* What this task involves:
Since only part of the records is wanted, repeat exactly the lines from the one containing "grid.append(row)" through the last line, both included.
Start of Extracted information
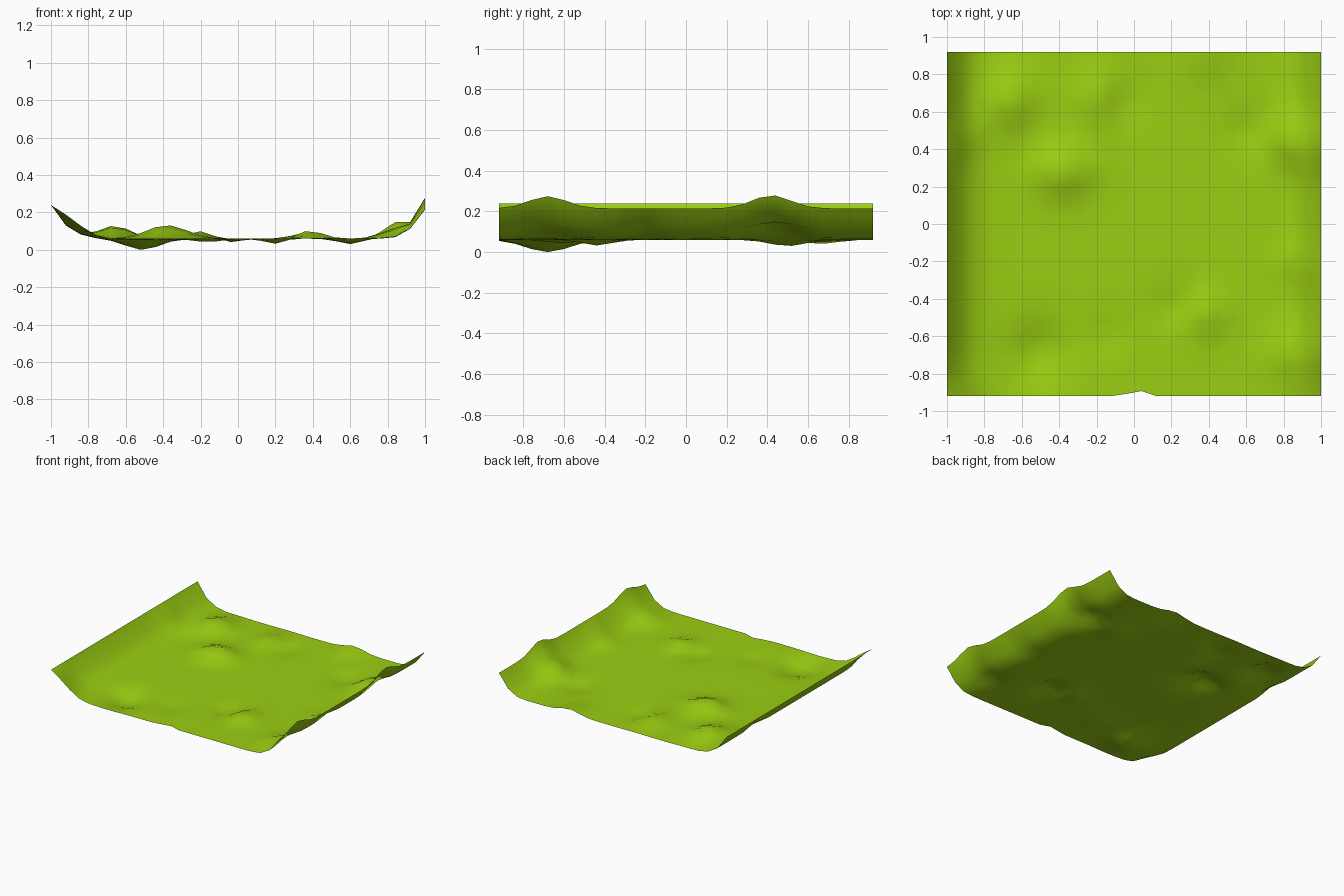
import bpy, bmesh
from math import exp

if "Cube" in bpy.data.objects:
    bpy.data.objects.remove(bpy.data.objects["Cube"])

CELL, NX, NY = 0.08, 25, 23
BASE = 0.06

# Hills (+) and hollows (-): x, y, height, x radius, y radius
FEATURES = [
    (-0.38, 0.28, 0.072, 0.15, 0.12),
    (-0.66, 0.66, 0.07, 0.12, 0.15),
    (-0.20, 0.68, 0.04, 0.10, 0.14),
    (0.38, -0.48, 0.05, 0.10, 0.11),
    (0.84, 0.44, 0.08, 0.09, 0.13),
    (0.86, -0.20, 0.03, 0.09, 0.09),
    (0.84, -0.70, 0.05, 0.11, 0.13),
    (0.38, 0.90, 0.035, 0.11, 0.12),
    (-0.90, -0.92, 0.06, 0.12, 0.10),
    (-0.90, 0.45, 0.03, 0.06, 0.09),
    (-0.51, -0.68, -0.06, 0.13, 0.15),
    (0.22, -0.44, -0.03, 0.10, 0.10),
    (0.60, 0.50, -0.03, 0.09, 0.12),
    (-0.04, 0.66, -0.022, 0.08, 0.12),
    (-0.16, -0.60, -0.018, 0.10, 0.10),
]
# Raised banks by grid column, counted from each side edge
LEFT_BANK = [0.18, 0.07, 0.022, 0.004]
RIGHT_BANK = [0.155, 0.052, 0.008]
# Swells along the right-hand rim: y, height
RIM_SWELLS = [(-0.68, 0.06), (0.42, 0.065)]


def height(i, x, y):
    z = BASE
    if i < len(LEFT_BANK):
        z += LEFT_BANK[i]
    if NX - i < len(RIGHT_BANK):
        z += RIGHT_BANK[NX - i]
    fade = 0.0 if i in (0, NX) else 1.0      # rims keep their own level
    for fx, fy, h, rx, ry in FEATURES:
        z += fade * h * exp(-((x - fx) / rx) ** 2 - ((y - fy) / ry) ** 2)
    if i == NX:
        z += sum(h * exp(-((y - ry) / 0.13) ** 2) for ry, h in RIM_SWELLS)
    return z


# Ground sheet on a regular grid
bm = bmesh.new()
grid = []
for j in range(NY + 1):
    row = []
    for i in range(NX + 1):
        x, y = -1 + i * CELL, -0.92 + j * CELL
        row.append(bm.verts.new((x, y, height(i, x, y))))
    grid.append(row)
for j in range(NY):
    for i in range(NX):
        bm.faces.new((grid[j][i], grid[j][i + 1], grid[j + 1][i + 1], grid[j + 1][i]))

# Small notch in the front edge
grid[0][12].co.y += 0.012
grid[0][13].co.y += 0.027

# Rest the lowest point on the ground plane
low = min(v.co.z for v in bm.verts)
for v in bm.verts:
    v.co.z -= low
bmesh.ops.triangulate(bm, faces=bm.faces[:])
mesh = bpy.data.meshes.new("grass_ground")
bm.to_mesh(mesh)
bm.free()
mesh.shade_smooth()

ground = bpy.data.objects.new("grass_ground", mesh)
bpy.context.collection.objects.link(ground)

# Grass colour
mat = bpy.data.materials.new("grass")
mat.diffuse_color = (0.33, 0.62, 0.006, 1)
mat.use_nodes = True
mat.node_tree.nodes["Principled BSDF"].inputs["Base Color"].default_value = mat.diffuse_color
mesh.materials.append(mat)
End of Extracted information
* Answer to the problem:
    grid.append(row)
for j in range(NY):
    for i in range(NX):
        bm.faces.new((grid[j][i], grid[j][i + 1], grid[j + 1][i + 1], grid[j + 1][i]))

# Small notch in the front edge
grid[0][12].co.y += 0.012
grid[0][13].co.y += 0.027

# Rest the lowest point on the ground plane
low = min(v.co.z for v in bm.verts)
for v in bm.verts:
    v.co.z -= low
bmesh.ops.triangulate(bm, faces=bm.faces[:])
mesh = bpy.data.meshes.new("grass_ground")
bm.to_mesh(mesh)
bm.free()
mesh.shade_smooth()

ground = bpy.data.objects.new("grass_ground", mesh)
bpy.context.collection.objects.link(ground)

# Grass colour
mat = bpy.data.materials.new("grass")
mat.diffuse_color = (0.33, 0.62, 0.006, 1)
mat.use_nodes = True
mat.node_tree.nodes["Principled BSDF"].inputs["Base Color"].default_value = mat.diffuse_color
mesh.materials.append(mat)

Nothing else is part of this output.